◆ Problem details: List every line below containing "squareBlock".

◆ Material for this task:
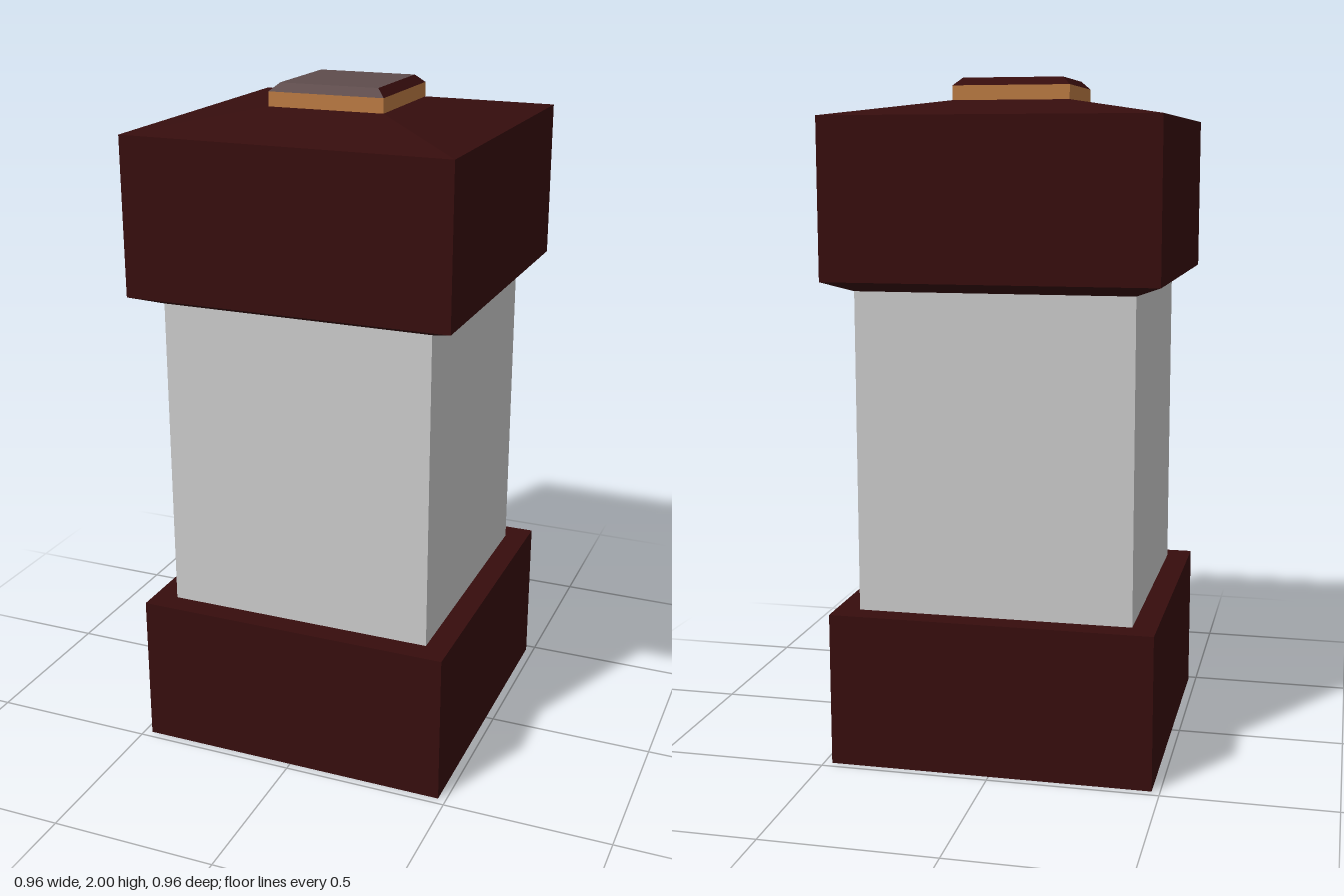
import * as THREE from 'three';

const maroon = new THREE.MeshStandardMaterial({ name: 'dark maroon', color: 0x360d0d });
const grey = new THREE.MeshStandardMaterial({ name: 'light grey', color: 0xcacaca });
const orange = new THREE.MeshStandardMaterial({ name: 'copper orange', color: 0xba7a42 });
const dusty = new THREE.MeshStandardMaterial({ name: 'dusty brown grey', color: 0x5e4c4c });

// Square block between heights y0 and y1 with half widths h0 (bottom) and h1 (top).
// Side faces come in the order +x, -z, -x, +z, followed by the top and bottom.
function squareBlock(name, y0, y1, h0, h1, material, openEnded = false) {
  const geometry = new THREE.CylinderGeometry(
    h1 * Math.SQRT2, h0 * Math.SQRT2, y1 - y0, 4, 1, openEnded, Math.PI / 4
  ).toNonIndexed();
  geometry.computeVertexNormals();
  const mesh = new THREE.Mesh(geometry, material);
  mesh.name = name;
  mesh.position.y = (y0 + y1) / 2;
  return mesh;
}

export function createModel() {
  const model = new THREE.Group();
  model.name = 'squareCanister';

  // Base and central column
  model.add(squareBlock('base', 0, 0.455, 0.476, 0.476, maroon));
  model.add(squareBlock('column', 0.455, 1.4, 0.405, 0.405, grey, true));

  // Cap: underside bevel, straight walls, shallow sloped roof
  const cap = new THREE.Group();
  cap.name = 'cap';
  cap.add(squareBlock('capUnderside', 1.395, 1.425, 0.405, 0.482, maroon, true));
  cap.add(squareBlock('capWalls', 1.425, 1.885, 0.482, 0.482, maroon, true));
  cap.add(squareBlock('capRoof', 1.885, 1.935, 0.482, 0.173, maroon));
  model.add(cap);

  // Button: copper band with a bevelled lid, dusty on its top and front
  const button = new THREE.Group();
  button.name = 'button';
  button.add(squareBlock('buttonBand', 1.93, 1.977, 0.173, 0.173, orange));
  const lid = squareBlock('buttonLid', 1.977, 2, 0.173, 0.148, [maroon, dusty]);
  lid.geometry.clearGroups();
  lid.geometry.addGroup(0, 18, 0);
  lid.geometry.addGroup(18, 18, 1);
  lid.geometry.addGroup(36, 12, 0);
  button.add(lid);
  model.add(button);

  return model;
}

◆ Completed task:
function squareBlock(name, y0, y1, h0, h1, material, openEnded = false) {
  model.add(squareBlock('base', 0, 0.455, 0.476, 0.476, maroon));
  model.add(squareBlock('column', 0.455, 1.4, 0.405, 0.405, grey, true));
  cap.add(squareBlock('capUnderside', 1.395, 1.425, 0.405, 0.482, maroon, true));
  cap.add(squareBlock('capWalls', 1.425, 1.885, 0.482, 0.482, maroon, true));
  cap.add(squareBlock('capRoof', 1.885, 1.935, 0.482, 0.173, maroon));
  button.add(squareBlock('buttonBand', 1.93, 1.977, 0.173, 0.173, orange));
  const lid = squareBlock('buttonLid', 1.977, 2, 0.173, 0.148, [maroon, dusty]);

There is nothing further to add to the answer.